This is an essential technique when you want to obtain great clarity in a scene where the foregrounds are too close together. Focus stacking therefore allows you to obtain a depth of field that would be almost impossible to obtain with a single photo.
Create a sharpness of different shots that would be difficult to achieve with only the functionality of your camera and the lens. Thanks to focus stacking, you optimize the efficiency of your lens (between f/4 and f/9 for better sharpness).

Shooting technique for focus stacking

The idea is to take a series of photos with the same framing while having different focuses. Then stitch these images together to merge them in post-processing. To facilitate the merging of images and therefore their alignment in your editing software, ensure that the foreground moves as little as possible. The framing must be identical as well as the position of the elements of the scene.
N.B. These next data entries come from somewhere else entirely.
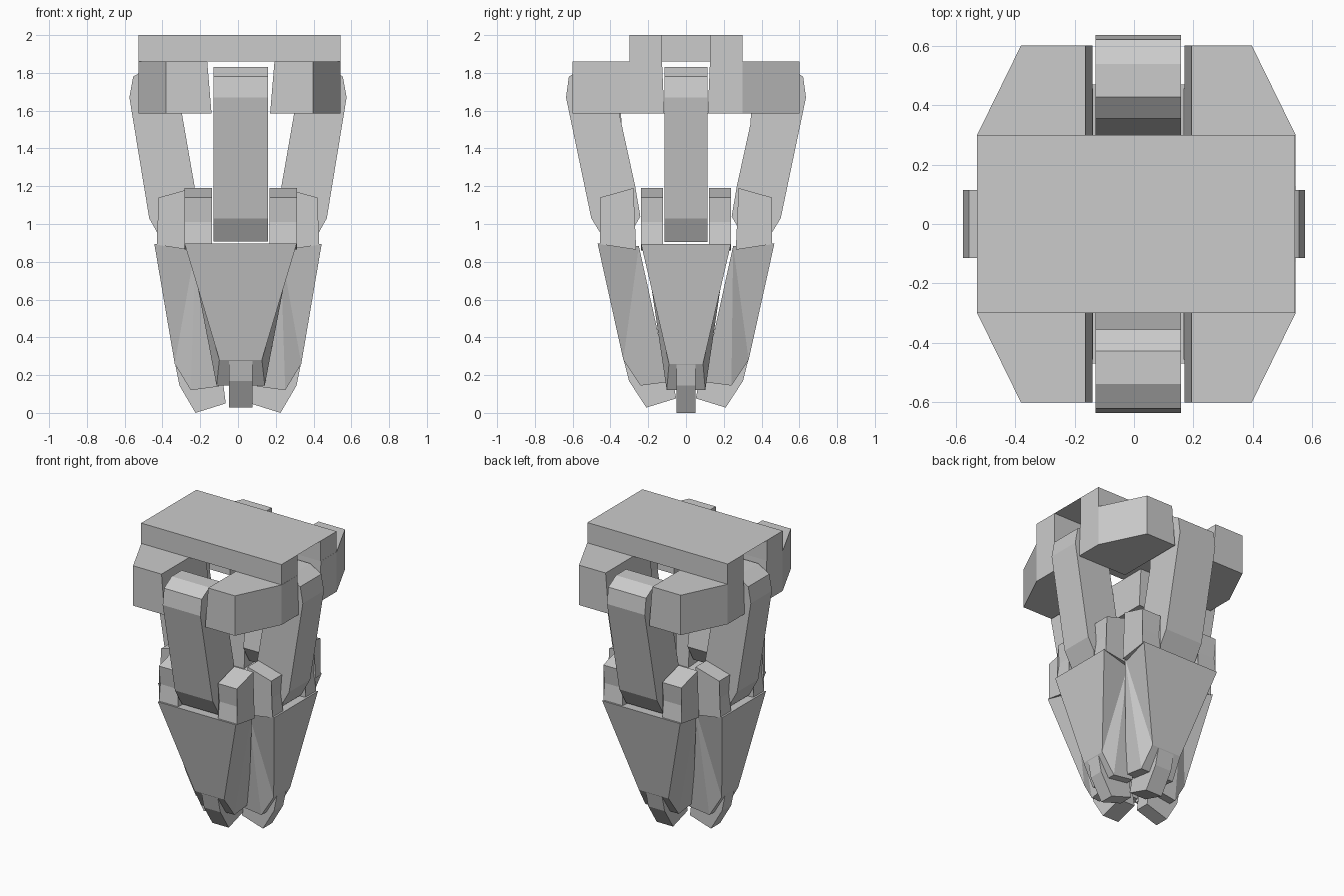
import bpy, bmesh

if "Cube" in bpy.data.objects:
    bpy.data.objects.remove(bpy.data.objects["Cube"])

def make(name, lower, upper):
    """Solid between two matching loops of 3D points."""
    bm = bmesh.new()
    a = [bm.verts.new(p) for p in lower]
    b = [bm.verts.new(p) for p in upper]
    bm.faces.new(a[::-1])
    bm.faces.new(b)
    n = len(a)
    for i in range(n):
        j = (i + 1) % n
        bm.faces.new((a[i], a[j], b[j], b[i]))
    # triangulate caps so bent or concave ends stay well defined
    bmesh.ops.triangulate(bm, faces=[f for f in bm.faces if len(f.verts) > 4])
    bmesh.ops.recalc_face_normals(bm, faces=bm.faces)
    me = bpy.data.meshes.new(name)
    bm.to_mesh(me)
    bm.free()
    ob = bpy.data.objects.new(name, me)
    bpy.context.collection.objects.link(ob)
    return ob

# Palm plate with a notch on each side
half = [(0.535, -0.30), (0.535, -0.127), (0.27, -0.127),
        (0.27, 0.127), (0.535, 0.127), (0.535, 0.30)]
outline = half + [(-x, -y) for x, y in half]
make("palm_plate", [(x + 0.007, y, 1.86) for x, y in outline],
     [(x + 0.007, y, 2.0) for x, y in outline])

# Four chamfered corner blocks, leaving a cross-shaped channel for the arms
for sx in (-1, 1):
    for sy in (-1, 1):
        def loop(gx, gy, z):
            pts = [(gx, gy), (0.535, gy), (0.535, 0.30), (0.388, 0.60), (gx, 0.60)]
            return [(sx * x + (0.015 if x == gx else 0.008), sy * y, z) for x, y in pts]
        make("palm_corner_block", loop(0.155, 0.115, 1.585), loop(0.178, 0.127, 1.86))

def place(r, s, z, d):
    """Finger space (outward, sideways, up) to world for direction d."""
    if d[0]:
        return (d[0] * r, d[0] * s, z)
    return (-d[1] * s * 1.25 + 0.014, d[1] * (r + 0.045 * z - 0.015),
            z + 0.028 * max(0, 1 - z))

def slab(name, prof, d):
    """Profile points (r, z, side_a, side_b) widened into a solid."""
    make(name, [place(r, a, z, d) for r, z, a, b in prof],
         [place(r, b, z, d) for r, z, a, b in prof])

def even(pts, a, b):
    return [(r, z, a, b) for r, z in pts]

ARM = [(0.575, 1.67), (0.555, 1.78), (0.47, 1.83), (0.36, 1.83), (0.29, 1.77),
       (0.298, 1.59), (0.23, 1.20), (0.21, 1.04), (0.28, 0.925), (0.40, 0.905), (0.47, 1.03)]
LUG = [(0.42, 1.14), (0.41, 1.01), (0.43, 0.89), (0.24, 0.86), (0.24, 1.19)]
TIP = [(0.335, 0.27), (0.31, 0.145), (0.225, 0.0), (0.065, 0.05), (0.09, 0.25)]

for side, d in (("right", (1, 0)), ("left", (-1, 0)), ("front", (0, -1)), ("back", (0, 1))):
    slab(side + "_upper_arm", even(ARM, -0.115, 0.115), d)
    # Tapered claw body: wide at the hinge, narrow near the tip
    body = [(0.443, 0.895, 0.238), (0.335, 0.26, 0.09), (0.25, 0.12, 0.102),
            (0.10, 0.14, 0.105), (0.225, 0.88, 0.215)]
    slab(side + "_claw_body", [(r, z, -w, w) for r, z, w in body], d)
    # Fork lugs on both sides of the arm
    for s in (-1, 1):
        slab(side + "_hinge_lug", even(LUG, s * 0.122, s * 0.238), d)
    slab(side + "_claw_tip", even(TIP, -0.05, 0.05), d)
After adjusting your framing and exposure, start by focusing the foreground so that it is sharp.
Then image after image, you will gradually change your focus to make your depth of field evolve to the background. In other words, the foreground is sharp in the first photo and the background is sharp in the last photo.
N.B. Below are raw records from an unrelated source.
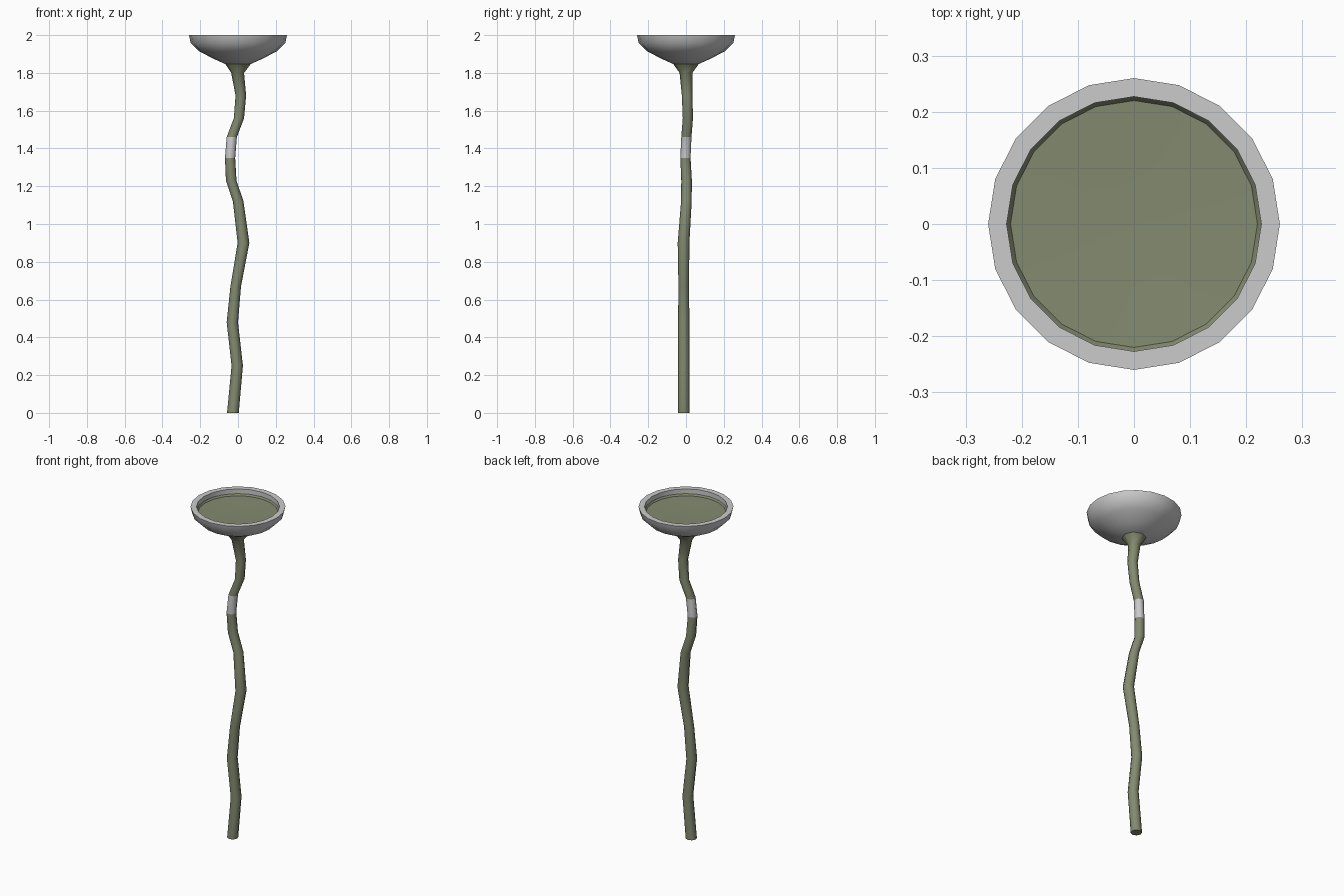
import bpy, bmesh
from math import sin, cos, pi, radians

if "Cube" in bpy.data.objects:
    bpy.data.objects.remove(bpy.data.objects["Cube"])

olive = bpy.data.materials.new("olive")
olive.diffuse_color = (0.23, 0.255, 0.16, 1)
olive.use_nodes = True
olive.node_tree.nodes["Principled BSDF"].inputs["Base Color"].default_value = olive.diffuse_color
grey = bpy.data.materials.new("grey")
grey.diffuse_color = (0.8, 0.8, 0.8, 1)
grey.use_nodes = True
grey.node_tree.nodes["Principled BSDF"].inputs["Base Color"].default_value = grey.diffuse_color


def loft(name, rings, sides, mats, cap_start=True, cap_end=True, grey_band=None, angle=40):
    """Skin horizontal rings given as (x, y, z, radius)."""
    bm = bmesh.new()
    loops = [[bm.verts.new((x + r * cos(2 * pi * i / sides), y + r * sin(2 * pi * i / sides), z))
              for i in range(sides)] for x, y, z, r in rings]
    for k, (a, b) in enumerate(zip(loops, loops[1:])):
        for i in range(sides):
            j = (i + 1) % sides
            f = bm.faces.new((a[i], a[j], b[j], b[i]))
            f.material_index = 1 if k == grey_band else 0
    if cap_start:
        bm.faces.new(loops[0][::-1])
    if cap_end:
        bm.faces.new(loops[-1])
    me = bpy.data.meshes.new(name)
    bm.to_mesh(me)
    bm.free()
    for m in mats:
        me.materials.append(m)
    ob = bpy.data.objects.new(name, me)
    bpy.context.collection.objects.link(ob)
    bpy.ops.object.select_all(action='DESELECT')
    ob.select_set(True)
    bpy.context.view_layer.objects.active = ob
    bpy.ops.object.shade_smooth_by_angle(angle=radians(angle))
    return ob


# Crooked stem with one grey band and a flared top
stem = [(-0.027, -0.012, 0, 0.031), (-0.004, -0.012, 0.25, 0.03), (-0.03, -0.012, 0.48, 0.03),
        (-0.012, -0.012, 0.67, 0.028), (0.029, -0.013, 0.9, 0.031), (0.001, 0.002, 1.12, 0.028),
        (-0.036, 0.003, 1.23, 0.028), (-0.042, -0.003, 1.35, 0.027), (-0.033, 0.002, 1.46, 0.027),
        (0.005, 0.01, 1.56, 0.027), (0.015, 0.006, 1.68, 0.028), (-0.002, 0, 1.80, 0.034),
        (0, 0, 1.848, 0.068)]
loft("stem", stem, 8, [olive, grey], cap_end=False, grey_band=7, angle=60)

# Bowl shell: underside, rim, inner wall
shell = [(0.068, 1.847), (0.13, 1.875), (0.205, 1.914), (0.25, 1.958), (0.26, 2.0),
         (0.227, 2.0), (0.227, 1.955)]
loft("bowl", [(0, 0, z, r) for r, z in shell], 20, [], cap_end=False)

# Shallow green dish set into the bowl
dish = [(0.227, 1.972), (0.22, 1.962), (0.11, 1.959), (0.01, 1.957)]
loft("dish", [(0, 0, z, r) for r, z in dish], 20, [olive], cap_start=False)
Focus stacking and depth of field

Reminder: depth of field is defined by the sharp area of ​​your image. It varies depending on three elements:
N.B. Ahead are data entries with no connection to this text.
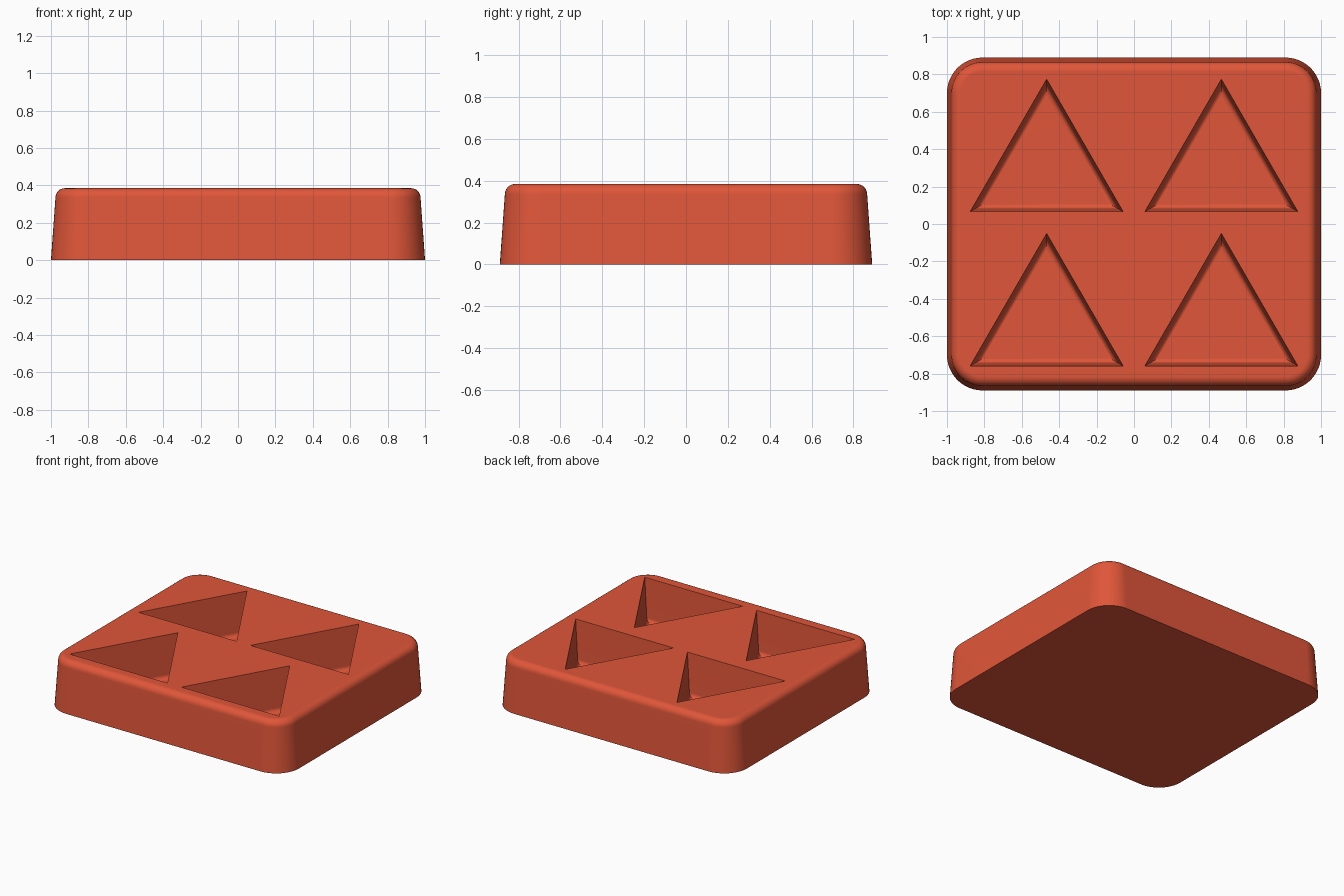
import bpy, bmesh
from math import sin, cos, pi, radians

cube = bpy.data.objects.get("Cube")
if cube:
    bpy.data.objects.remove(cube, do_unlink=True)

HALF_X, HALF_Y, HEIGHT = 1.0, 0.89, 0.385
CORNER = 0.19

red = bpy.data.materials.new("brick_red")
red.use_nodes = True
colour = (0.745, 0.093, 0.041, 1)
red.diffuse_color = colour
red.node_tree.nodes["Principled BSDF"].inputs["Base Color"].default_value = colour


def loft(name, rings):
    """Skin a stack of equal-length rings, listed bottom to top, and cap the ends."""
    bm = bmesh.new()
    loops = [[bm.verts.new(p) for p in ring] for ring in rings]
    n = len(loops[0])
    for low, high in zip(loops, loops[1:]):
        for i in range(n):
            j = (i + 1) % n
            bm.faces.new((low[i], low[j], high[j], high[i]))
    bm.faces.new(loops[0][::-1])
    bm.faces.new(loops[-1])
    bmesh.ops.recalc_face_normals(bm, faces=bm.faces)
    mesh = bpy.data.meshes.new(name)
    bm.to_mesh(mesh)
    bm.free()
    mesh.materials.append(red)
    obj = bpy.data.objects.new(name, mesh)
    bpy.context.collection.objects.link(obj)
    return obj


def rounded_rectangle(inset, z, steps=12):
    cx, cy, r = HALF_X - CORNER, HALF_Y - CORNER, CORNER - inset
    ring = []
    for quarter, (sx, sy) in enumerate([(1, 1), (-1, 1), (-1, -1), (1, -1)]):
        for k in range(steps + 1):
            a = (quarter + k / steps) * pi / 2
            ring.append((sx * cx + r * cos(a), sy * cy + r * sin(a), z))
    return ring


def triangle(x, y, inset, z):
    r = 0.472 - 2 * inset
    angles = [pi / 2 + k * 2 * pi / 3 for k in range(3)]
    return [(x + r * cos(a), y + r * sin(a), z) for a in angles]


def fillet(radius, steps=6):
    """Quarter-circle offsets, from the wall to the flat: (inward, along the wall)."""
    return [(radius * (1 - cos(k / steps * pi / 2)), radius * sin(k / steps * pi / 2))
            for k in range(steps + 1)]


# Tapered block with rounded upright corners and a rounded top rim
TOP_R, DRAFT = 0.05, 0.024
rings = [rounded_rectangle(0, 0)]
rings += [rounded_rectangle(DRAFT + i, HEIGHT - TOP_R + u) for i, u in fillet(TOP_R)]
tray = loft("tray", rings)

# Four triangular pockets with drafted walls and rounded floor edges
FLOOR, FLOOR_R, WALL_DRAFT = 0.065, 0.03, 0.016
for x in (-0.467, 0.467):
    for y in (-0.523, 0.302):
        rings = [triangle(x, y, WALL_DRAFT + i, FLOOR + FLOOR_R - d)
                 for i, d in reversed(fillet(FLOOR_R))]
        rings += [triangle(x, y, 0, HEIGHT), triangle(x, y, 0, HEIGHT + 0.1)]
        cutter = loft("pocket_cutter", rings)
        cutter.hide_render = True
        cut = tray.modifiers.new("pocket", 'BOOLEAN')
        cut.operation = 'DIFFERENCE'
        cut.solver = 'EXACT'
        cut.object = cutter
        bpy.context.view_layer.objects.active = tray
        bpy.ops.object.modifier_apply(modifier=cut.name)
        bpy.data.objects.remove(cutter, do_unlink=True)

# Smooth rounded edges, crisp rims, flat top
bpy.ops.object.select_all(action='DESELECT')
tray.select_set(True)
bpy.context.view_layer.objects.active = tray
bpy.ops.object.shade_smooth_by_angle(angle=radians(30))
weighted = tray.modifiers.new("flat_faces", 'WEIGHTED_NORMAL')
weighted.keep_sharp = True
Focal length: the longer the focal length, the more the depth of field decreases
The distance of the subject from the background: the closer the subject in focus is to the camera, the more the background is blurred. As you get closer to the subject, the depth of field decreases. Therefore, in macro photography, you will have to close the diaphragm of the camera as much as possible.
The opening of the diaphragm:

  • the aperture is open (f/2.8, f/3.2…), + the depth of field is small = little sharpness
  • the diaphragm is closed (f/16, f/18…) + the depth of field is large = lots of sharpness. In other words, the focus is on a larger area of ​​the photographed scene. Use soft spot mode and lower the ISO since your camera is placed on a tripod.
    In low light situations, the aperture will be even larger and the depth of field will be even smaller.
    This amounts to having a correctly exposed photo with elements of the scene in focus in the foreground, but not in the background. If you lower the aperture of the diaphragm (f/18, f/22, etc.), you risk having a bad exposure. You can then move away from the subject provided you have a focal length that can frame up close! The best solution lies in focus stacking.

Focus stacking in practice

Use a tripod (robust and stable) and a remote control (to avoid camera shake when shooting): your shots must be identical. If you bump your tripod even slightly, you can start again!
Have a standard or macro lens
Set your camera with an aperture like f/4 or f/5.6 to enjoy good sharpness and have nice bokeh
Use manual mode (to keep settings between shots) and manual focus
Take several photos (between 5 and 20) with different focuses (gently vary the focus ring or use the different focus stops on your camera): start by focusing on the most visible details. closer to you (foreground), then a focus on the middle plane. Finally, focus on infinity (background).

Focus stacking in post-processing

Recommended software: Photoshop, Affinity photo, Helicon Focus, PhotAcute, Zerenne Stacker…
Recommended image format: Raw (you can also do focus stacking in Jpeg)
Import your photos into Lightroom (to develop them): develop / synchronize. Tip: apply a preset (pre-defined parameter) to facilitate the process of processing your images
Export your photos to Photoshop: in Lightroom: photo / open as layers in Photoshop
Select all of your photos: CTR + A or CMD +A
Align your photos: automatic layer editing/alignment
Stack your photos: editing / automatic layer merging / stacking images
Export the photo (merged)
Use masks to correct any imperfections
Re-import your Photoshop file (.psd) into Lightroom to adjust exposure, saturation, etc.
Exporting images with a 20MP camera will take approximately 5 seconds per image.